SEATTLE FIRMS SHOW JAPANESE HOW TO ESPRESSO THEMSELVES
By Eric Torbenson P-I Reporter
Tuesday, August 11, 1992
Section: Business, Page: B4
They may scoff at American cars, but the Japanese apparently can't get enough
of Seattle-style latte served from a cart.
After a year and a half of planning, two Seattle companies - Burgess
Enterprises and Strictly Seattle Ltd. - this summer introduced espresso carts to
the world's third-largest coffee market.
Burgess supplied the top-of-the-line carts and espresso machines, while
Strictly Seattle cultivated the business relationships required to sell anything
in the sensitive Japanese market.
The result? The first cart in Tokyo sold 3,500 cups of espresso on its first
day. The busiest Seattle cart fills about 1,000 cups on a great day.
Those sales resulted from heavy promotion, but the cart is still doing
``better than even the busiest carts here in Seattle," said Ron DeMiglio,
president of Strictly Seattle.
``There is fantastic potential there," said Andrew Caple, Strictly Seattle's
chief executive, who sipped a latte in the Burgess Enterprise offices in south
Espresso is extremely popular in Japan, but buying it from a cart on the way
to work is new, DeMiglio said.
``Japanese people pay for the right to sit down because space is so limited,"
DeMiglio said. ``Getting up and walking down the street with a drink was a whole
Strictly Seattle's analysis of the Japanese market developed Espresso
Americano, which combines Italian and American themes with a product the
Japanese already love, Caple said. The companies originally wanted to use

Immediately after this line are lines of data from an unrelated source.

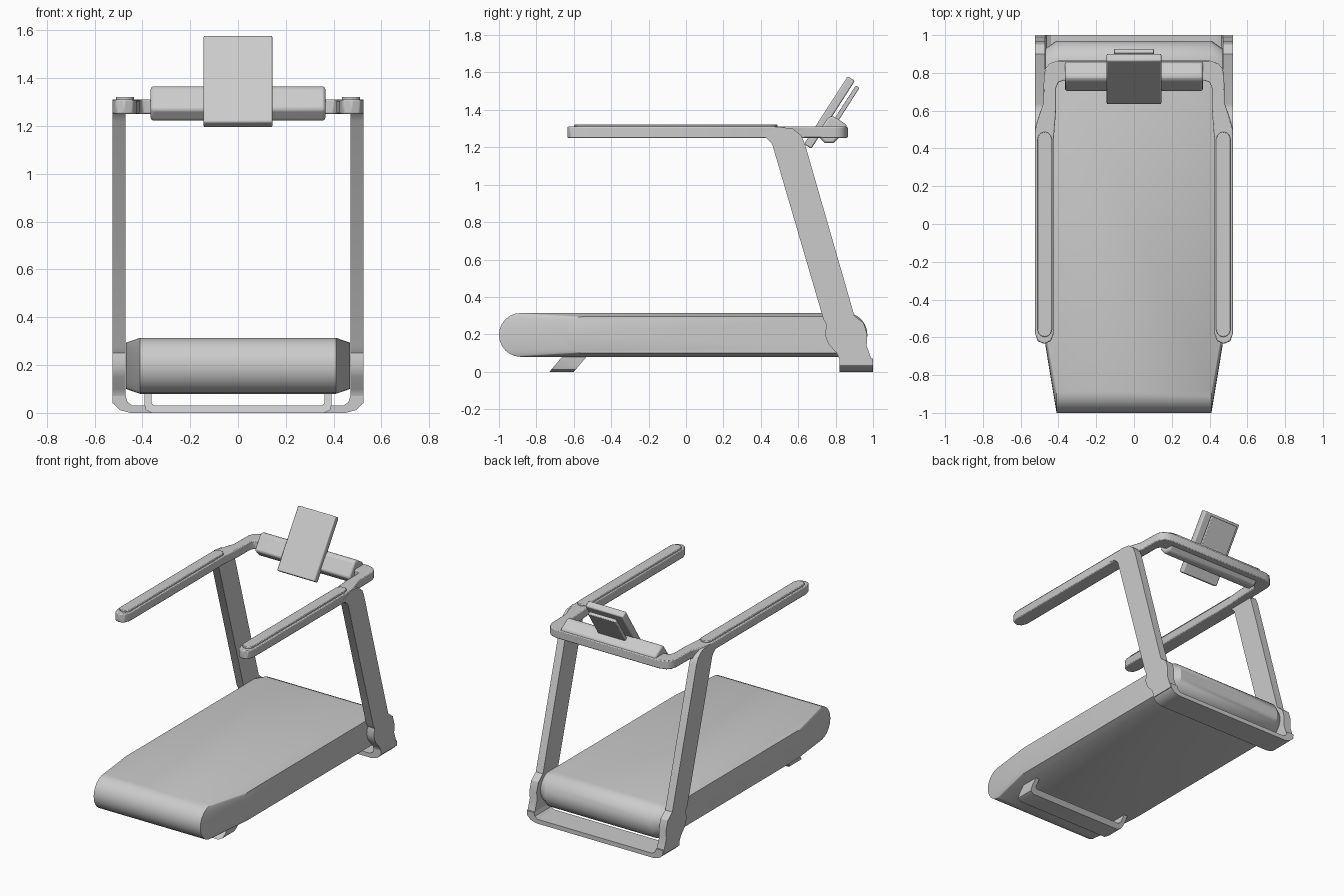
import bpy, bmesh, math
from mathutils import Vector

cube = bpy.data.objects.get("Cube")
if cube:
    bpy.data.objects.remove(cube, do_unlink=True)

grey = bpy.data.materials.new("light_grey")
grey.use_nodes = True
grey.diffuse_color = (0.6, 0.6, 0.6, 1)
grey.node_tree.nodes["Principled BSDF"].inputs["Base Color"].default_value = (0.6, 0.6, 0.6, 1)


def loft(name, rings, bevel=0.0):
    """Skin matching closed rings of points and cap both ends."""
    bm = bmesh.new()
    loops = [[bm.verts.new(p) for p in ring] for ring in rings]
    n = len(loops[0])
    for a, b in zip(loops, loops[1:]):
        for i in range(n):
            j = (i + 1) % n
            bm.faces.new((a[i], a[j], b[j], b[i]))
    bm.faces.new(loops[0])
    bm.faces.new(loops[-1])
    bmesh.ops.recalc_face_normals(bm, faces=bm.faces)
    mesh = bpy.data.meshes.new(name)
    bm.to_mesh(mesh)
    bm.free()
    mesh.materials.append(grey)
    obj = bpy.data.objects.new(name, mesh)
    bpy.context.collection.objects.link(obj)
    if bevel:
        mod = obj.modifiers.new("bevel", "BEVEL")
        mod.width = bevel
        mod.segments = 2
        mod.limit_method = "ANGLE"
        mod.angle_limit = math.radians(40)
    bpy.ops.object.select_all(action="DESELECT")
    obj.select_set(True)
    bpy.context.view_layer.objects.active = obj
    bpy.ops.object.shade_smooth_by_angle(angle=math.radians(32))
    return obj


def along_x(name, profile, x0, x1, bevel=0.0):
    return loft(name, [[(x, y, z) for y, z in profile] for x in (x0, x1)], bevel)


def along_z(name, outline, z0, z1, bevel=0.0):
    return loft(name, [[(x, y, z) for x, y in outline] for z in (z0, z1)], bevel)


def symmetric(half):
    """Close a half outline by reflecting it in x."""
    return half + [(-x, v) for x, v in reversed(half)]


# Running deck: rounded ends, sides drawn in towards the front
def rounded_end(y_tip, depth, side):
    steps = [math.radians(a) for a in range(-90, 91, 15)]
    return [(y_tip + side * depth * (math.cos(a) - 1), 0.197 + 0.117 * math.sin(a)) for a in steps]


profile = rounded_end(0.97, 0.11, 1) + rounded_end(-1, 0.115, -1)[::-1]
narrow = [(-0.65 + (y + 1) * 0.802, 0.197 + (z - 0.197) * 0.83) for y, z in profile]
loft("running_deck", [[(x, y, z) for y, z in ring]
                      for x, ring in ((-0.468, narrow), (-0.41, profile), (0.41, profile), (0.468, narrow))])

# Base frame: flat bar with turned up ends
base = symmetric([(0.45, 0), (0.495, 0.012), (0.518, 0.035), (0.525, 0.07),
                  (0.47, 0.07), (0.462, 0.045), (0.44, 0.03)])
loft("base_frame", [[(x, y, z) for x, z in base] for y in (0.82, 1.0)])

# Front foot: raked U shape
foot = symmetric([(0.36, 0), (0.385, 0.012), (0.392, 0.035), (0.392, 0.09),
                  (0.362, 0.09), (0.362, 0.04), (0.35, 0.03)])
loft("front_foot", [[(x, y + 0.85 * z, z) for x, z in foot] for y in (-0.73, -0.6)])

# Uprights with a swollen joint at the deck and a curved top
upright = [(0.82, 0.04), (1.0, 0.04), (0.966, 0.14), (0.969, 0.2), (0.95, 0.26), (0.9, 0.3),
           (0.635, 1.22), (0.615, 1.265), (0.57, 1.3), (0.49, 1.31), (0.38, 1.26), (0.43, 1.25),
           (0.46, 1.22), (0.735, 0.28), (0.752, 0.25), (0.742, 0.2), (0.76, 0.15), (0.805, 0.1), (0.82, 0.07)]
for side, word in ((1, "left"), (-1, "right")):
    along_x(word + "_upright", upright, side * 0.47, side * 0.525)

# Handrail: both arms and the rear cross bar in one loop
rail = symmetric([(0.4, 0.865), (0.445, 0.85), (0.468, 0.825), (0.477, 0.79), (0.48, 0.64), (0.5, 0.58),
                  (0.524, 0.5), (0.524, -0.58), (0.51, -0.62), (0.475, -0.635), (0.44, -0.62),
                  (0.425, -0.58), (0.425, 0.45), (0.413, 0.6), (0.413, 0.72), (0.4, 0.75), (0.37, 0.76)])
along_z("handrail", rail, 1.25, 1.31, 0.006)

# Grip pads on the arms
for side, word in ((1, "left"), (-1, "right")):
    pad = []
    for y, start in ((0.45, 0), (-0.56, 180)):
        for a in range(start, start + 181, 30):
            t = math.radians(a)
            pad.append((side * (0.473 + 0.038 * math.cos(t)), y + 0.038 * math.sin(t)))
    along_z(word + "_grip_pad", pad, 1.305, 1.322, 0.004)

# Console body across the rear bar
console = [(0.7, 1.27), (0.762, 1.362), (0.785, 1.368), (0.86, 1.32), (0.858, 1.29), (0.79, 1.222), (0.74, 1.222)]
along_x("console", console, -0.365, 0.365, 0.012)


# Tilted screen with a housing behind it
def tilted_slab(name, corner, length, depth, half_width, bevel):
    up = Vector((0.541, 0.841)) * length
    back = Vector((0.841, -0.541)) * depth
    c = Vector(corner)
    along_x(name, [c, c + up, c + up + back, c + back], -half_width, half_width, bevel)


tilted_slab("screen", (0.631, 1.217), 0.432, 0.046, 0.145, 0.008)
tilted_slab("screen_housing", (0.74, 1.27), 0.31, 0.024, 0.105, 0.004)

Seattle in the title, but decided many customers wouldn't identify coffee with
Strictly Seattle contracted with Millstone Coffee Inc. of Everett to supply
beans to the Espresso Americano franchises.

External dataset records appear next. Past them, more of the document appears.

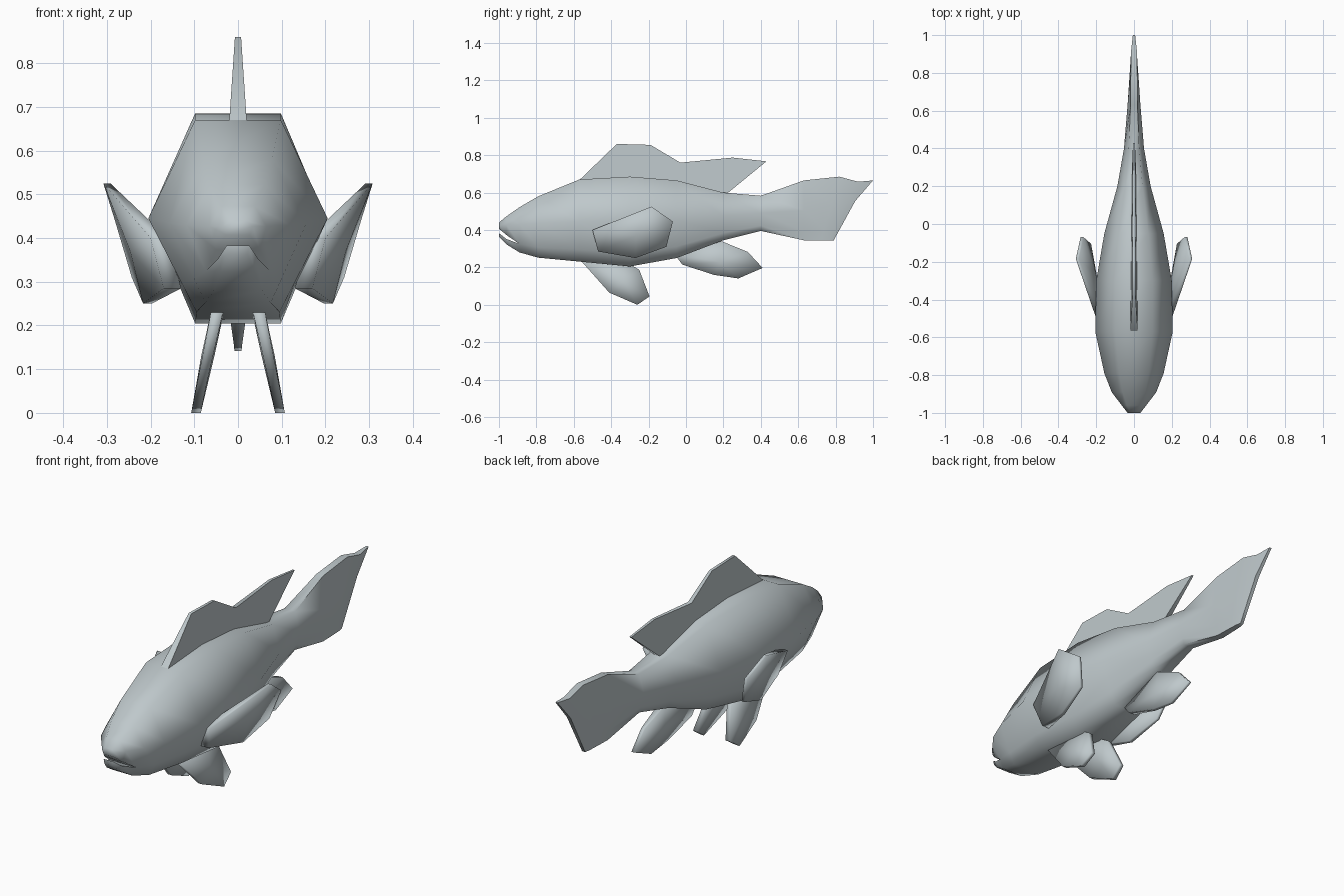
import bpy, bmesh, math
from mathutils import Vector

if "Cube" in bpy.data.objects:
    bpy.data.objects.remove(bpy.data.objects["Cube"])

grey = bpy.data.materials.new("fish_grey")
grey.diffuse_color = (0.52, 0.58, 0.60, 1)
grey.use_nodes = True
grey.node_tree.nodes["Principled BSDF"].inputs["Base Color"].default_value = grey.diffuse_color


def finish(bm, name, angle):
    bmesh.ops.remove_doubles(bm, verts=bm.verts, dist=0.0005)
    bmesh.ops.recalc_face_normals(bm, faces=bm.faces)
    me = bpy.data.meshes.new(name)
    bm.to_mesh(me)
    bm.free()
    me.materials.append(grey)
    ob = bpy.data.objects.new(name, me)
    bpy.context.collection.objects.link(ob)
    bpy.ops.object.select_all(action='DESELECT')
    ob.select_set(True)
    bpy.context.view_layer.objects.active = ob
    bpy.ops.object.shade_smooth_by_angle(angle=math.radians(angle))
    return ob


def mirrored(points):
    """Right-hand half ring -> closed symmetric ring."""
    return points + [(-x, y, z) for x, y, z in reversed(points)]


def loft(bm, rings, cap_start=False, cap_end=False):
    rows = [[bm.verts.new(p) for p in r] for r in rings]
    n = len(rows[0])
    for a, b in zip(rows, rows[1:]):
        for i in range(n):
            j = (i + 1) % n
            bm.faces.new((a[i], a[j], b[j], b[i]))
    for row, wanted in ((rows[0], cap_start), (rows[-1], cap_end)):
        if wanted:
            for i in range(n // 2 - 1):
                bm.faces.new((row[i], row[i + 1], row[n - 2 - i], row[n - 1 - i]))


def section(top, mid, bot):
    """Half section; the mouth-corner point lies between mid and bottom."""
    corner = tuple(Vector(mid).lerp(Vector(bot), 0.7))
    return [top, mid, corner, bot]


# Body and tail: y, top z, mid z, bottom z, top / mid / bottom half widths
stations = [
    (-0.89, 0.527, 0.435, 0.285, 0.060, 0.118, 0.055),
    (-0.79, 0.585, 0.440, 0.257, 0.078, 0.157, 0.075),
    (-0.57, 0.675, 0.450, 0.236, 0.098, 0.205, 0.095),
    (-0.30, 0.690, 0.450, 0.210, 0.098, 0.200, 0.098),
    (-0.05, 0.670, 0.460, 0.255, 0.075, 0.157, 0.075),
    (0.20, 0.605, 0.480, 0.350, 0.045, 0.088, 0.045),
    (0.40, 0.588, 0.495, 0.400, 0.028, 0.053, 0.028),
    (0.63, 0.670, 0.510, 0.350, 0.018, 0.034, 0.018),
]
halves = [section((wt, y, t), (wm, y, m), (wb, y, b))
          for y, t, m, b, wt, wm, wb in stations]
# swept, notched tail end
halves += [
    section((0.017, 0.82, 0.69), (0.024, 0.78, 0.54), (0.015, 0.72, 0.35)),
    section((0.015, 0.92, 0.663), (0.018, 0.86, 0.55), (0.013, 0.765, 0.35)),
    section((0.006, 1.0, 0.67), (0.010, 0.905, 0.56), (0.008, 0.79, 0.35)),
]
bm = bmesh.new()
loft(bm, [mirrored(h) for h in halves], cap_end=True)

# Snout and lower jaw, sharing the first body section
head = halves[0]
upper = [
    [(0.018, -1.0, 0.445), (0.034, -1.0, 0.432), (0.027, -1.0, 0.412)],
    [(0.038, -0.96, 0.478), (0.065, -0.96, 0.432), (0.050, -0.96, 0.378)],
    head[:3],
]
lower = [
    [(0.026, -1.0, 0.388), (0.022, -1.0, 0.368)],
    [(0.046, -0.96, 0.357), (0.038, -0.96, 0.328)],
    head[2:],
]
loft(bm, [mirrored(h) for h in upper], cap_start=True)
loft(bm, [mirrored(h) for h in lower], cap_start=True)
finish(bm, "body", 75)


def fin(name, outline, side=1, bulge=None, angle=180):
    """Thin plate from (x, y, z, half thickness) points."""
    bm = bmesh.new()
    n = len(outline)
    rows = [[bm.verts.new((side * (x + s * t), y, z)) for x, y, z, t in outline]
            for s in (1, -1)]
    for i in range(n):
        j = (i + 1) % n
        bm.faces.new((rows[0][i], rows[0][j], rows[1][j], rows[1][i]))
    for row, s in zip(rows, (1, -1)):
        if bulge is None:
            bm.faces.new(row)
            continue
        c = sum((Vector(p[:3]) for p in outline), Vector()) / n
        hub = bm.verts.new((side * (c.x + s * bulge), c.y, c.z))
        for i in range(n):
            bm.faces.new((row[i], row[(i + 1) % n], hub))
    return finish(bm, name, angle)


# Fins on the centre line
fin("dorsal_fin", [
    (0, -0.57, 0.672, 0.020), (0, -0.37, 0.865, 0.007), (0, -0.19, 0.860, 0.007),
    (0, -0.03, 0.765, 0.010), (0, 0.25, 0.792, 0.007), (0, 0.43, 0.772, 0.005),
    (0, 0.21, 0.592, 0.014)], angle=60)
fin("anal_fin", [
    (0, -0.06, 0.275, 0.020), (0, -0.02, 0.220, 0.018), (0, 0.15, 0.165, 0.010),
    (0, 0.28, 0.146, 0.008), (0, 0.41, 0.202, 0.008), (0, 0.33, 0.288, 0.010),
    (0, 0.19, 0.345, 0.018)], bulge=0.016)

# Paired fins
for side, label in ((1, "left"), (-1, "right")):
    fin(label + "_pectoral_fin", [
        (0.180, -0.50, 0.405, 0.020), (0.300, -0.185, 0.530, 0.008),
        (0.275, -0.07, 0.450, 0.008), (0.235, -0.105, 0.315, 0.008),
        (0.207, -0.27, 0.255, 0.010), (0.150, -0.47, 0.290, 0.020)],
        side, bulge=0.022)
    fin(label + "_pelvic_fin", [
        (0.045, -0.57, 0.250, 0.014), (0.083, -0.41, 0.070, 0.011),
        (0.096, -0.26, 0.005, 0.011), (0.088, -0.195, 0.050, 0.011),
        (0.058, -0.25, 0.192, 0.012), (0.045, -0.33, 0.240, 0.014)],
        side, bulge=0.015)

# Rest the lowest fin tips on the ground
for ob in bpy.data.objects:
    for v in ob.data.vertices:
        v.co.z -= 0.005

The tough part was finding entrepreneurs committed to setting up a cart. Few
Japanese entrepreneurs want to invest in something that they aren't sure will

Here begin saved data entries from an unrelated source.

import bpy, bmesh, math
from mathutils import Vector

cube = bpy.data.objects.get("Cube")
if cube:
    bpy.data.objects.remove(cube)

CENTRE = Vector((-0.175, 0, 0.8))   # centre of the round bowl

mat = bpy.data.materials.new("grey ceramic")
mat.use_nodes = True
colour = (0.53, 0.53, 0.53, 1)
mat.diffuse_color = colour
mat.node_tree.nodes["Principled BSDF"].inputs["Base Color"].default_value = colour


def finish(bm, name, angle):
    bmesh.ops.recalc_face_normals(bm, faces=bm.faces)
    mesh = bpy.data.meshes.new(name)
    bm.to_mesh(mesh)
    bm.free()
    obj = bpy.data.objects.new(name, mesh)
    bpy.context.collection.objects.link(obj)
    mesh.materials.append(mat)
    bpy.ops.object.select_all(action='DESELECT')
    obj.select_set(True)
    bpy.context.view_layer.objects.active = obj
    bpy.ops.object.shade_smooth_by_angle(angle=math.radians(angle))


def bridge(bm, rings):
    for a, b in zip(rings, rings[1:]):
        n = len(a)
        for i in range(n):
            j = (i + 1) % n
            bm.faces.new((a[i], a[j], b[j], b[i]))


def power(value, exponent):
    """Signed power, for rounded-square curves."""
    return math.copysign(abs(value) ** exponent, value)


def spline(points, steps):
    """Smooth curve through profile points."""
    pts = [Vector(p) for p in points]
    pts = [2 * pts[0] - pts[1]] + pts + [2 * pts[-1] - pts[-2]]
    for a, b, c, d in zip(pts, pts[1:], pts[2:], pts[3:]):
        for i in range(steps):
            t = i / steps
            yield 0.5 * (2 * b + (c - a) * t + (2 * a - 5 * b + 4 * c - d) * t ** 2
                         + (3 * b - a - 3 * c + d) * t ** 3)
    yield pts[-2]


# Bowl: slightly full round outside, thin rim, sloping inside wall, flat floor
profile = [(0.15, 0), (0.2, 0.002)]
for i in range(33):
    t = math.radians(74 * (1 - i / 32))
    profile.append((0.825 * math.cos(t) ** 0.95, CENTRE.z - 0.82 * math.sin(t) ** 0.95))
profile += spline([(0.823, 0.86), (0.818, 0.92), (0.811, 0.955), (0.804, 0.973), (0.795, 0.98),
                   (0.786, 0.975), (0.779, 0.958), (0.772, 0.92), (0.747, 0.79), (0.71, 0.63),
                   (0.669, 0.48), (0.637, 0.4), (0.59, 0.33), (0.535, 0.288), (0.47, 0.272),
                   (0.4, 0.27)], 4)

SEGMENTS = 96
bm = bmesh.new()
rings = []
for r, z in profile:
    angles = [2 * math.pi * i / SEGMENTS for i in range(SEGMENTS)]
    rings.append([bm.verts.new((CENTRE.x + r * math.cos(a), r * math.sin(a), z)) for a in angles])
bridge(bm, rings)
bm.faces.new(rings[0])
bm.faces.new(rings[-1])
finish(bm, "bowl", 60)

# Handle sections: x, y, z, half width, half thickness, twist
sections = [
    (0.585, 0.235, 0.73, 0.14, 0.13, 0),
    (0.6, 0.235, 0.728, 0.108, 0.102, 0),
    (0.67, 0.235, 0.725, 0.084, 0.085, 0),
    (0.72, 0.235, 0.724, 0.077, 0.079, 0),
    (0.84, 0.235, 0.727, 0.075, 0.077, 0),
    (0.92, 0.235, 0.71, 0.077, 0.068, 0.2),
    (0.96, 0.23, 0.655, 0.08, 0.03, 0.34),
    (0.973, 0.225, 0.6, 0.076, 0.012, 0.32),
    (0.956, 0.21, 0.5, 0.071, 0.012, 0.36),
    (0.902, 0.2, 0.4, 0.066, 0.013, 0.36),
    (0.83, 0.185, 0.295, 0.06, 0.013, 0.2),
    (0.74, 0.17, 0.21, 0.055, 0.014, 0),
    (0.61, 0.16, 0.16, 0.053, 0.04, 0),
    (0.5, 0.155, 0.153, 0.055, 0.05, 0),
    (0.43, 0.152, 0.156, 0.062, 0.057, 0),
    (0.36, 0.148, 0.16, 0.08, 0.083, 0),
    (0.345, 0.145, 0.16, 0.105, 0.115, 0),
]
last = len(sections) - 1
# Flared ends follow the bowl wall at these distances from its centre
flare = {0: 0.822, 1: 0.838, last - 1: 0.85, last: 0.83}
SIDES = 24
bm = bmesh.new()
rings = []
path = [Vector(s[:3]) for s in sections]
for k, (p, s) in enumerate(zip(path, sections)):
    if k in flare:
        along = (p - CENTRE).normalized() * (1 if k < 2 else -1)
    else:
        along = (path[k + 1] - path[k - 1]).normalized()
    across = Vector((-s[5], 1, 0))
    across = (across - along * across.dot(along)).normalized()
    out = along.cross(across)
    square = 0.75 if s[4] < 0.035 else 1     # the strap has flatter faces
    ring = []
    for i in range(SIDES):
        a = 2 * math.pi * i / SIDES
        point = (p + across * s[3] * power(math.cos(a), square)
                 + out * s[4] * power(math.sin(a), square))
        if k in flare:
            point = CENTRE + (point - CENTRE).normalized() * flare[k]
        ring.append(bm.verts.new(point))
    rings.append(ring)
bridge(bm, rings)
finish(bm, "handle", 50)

work, DeMiglio said. To reassure the potential investors, Burgess offered
extensive employee training and support services, said company president Bob
The careful detail servers give to each drink and the personal attention they
give customers make the carts attractive in Japan's fully automated culture,
Burgess said. ``It's a very preparation-oriented society."
Caple said the next two carts will open in Tokyo's Ginza area, a busy section
of the city. Eventually, carts could open up on city streets around Japan and
from there spread around Asia. But Burgess and Strictly Seattle plan to move
``Japanese business is based entirely on relationships," said DeMiglio, who
has spent four and a half years marketing products in Japan. ``We're not going
to spread ourselves too thin."
Burgess has received inquiries about the cart and espresso machines from
Australia, Israel, Korea and from hundreds of locations around the United
In addition to Millstone, other local coffee roasters are either
contemplating or reaching agreements to export to Asian markets. Sue Hatch,
marketing director for Seattle's Best Coffee, said the company will soon ship
coffee to a Vietnamese market.
``They brew their coffee in single servings, using about three times as much
coffee as we would use, and then they use a sweetened condensed milk," Hatch
said. ``We're sending them a darker roast."
Starbucks Coffee Co. has no immediate plans to ship overseas, but ``it will
be a great market in the future," said Laura Moix, media representative.
This article contained at least one photo or illustration as
Description: PHIL H. WEBBER/P-I -- Bob Burgess of Burgess Enterprises,
together with Strictly Seattle Ltd., has introduced the Seattle-style espresso
cart to the Japanese, with phenomenal success. The first cart in Tokyo sold
3,500 steaming cups on its first day in business.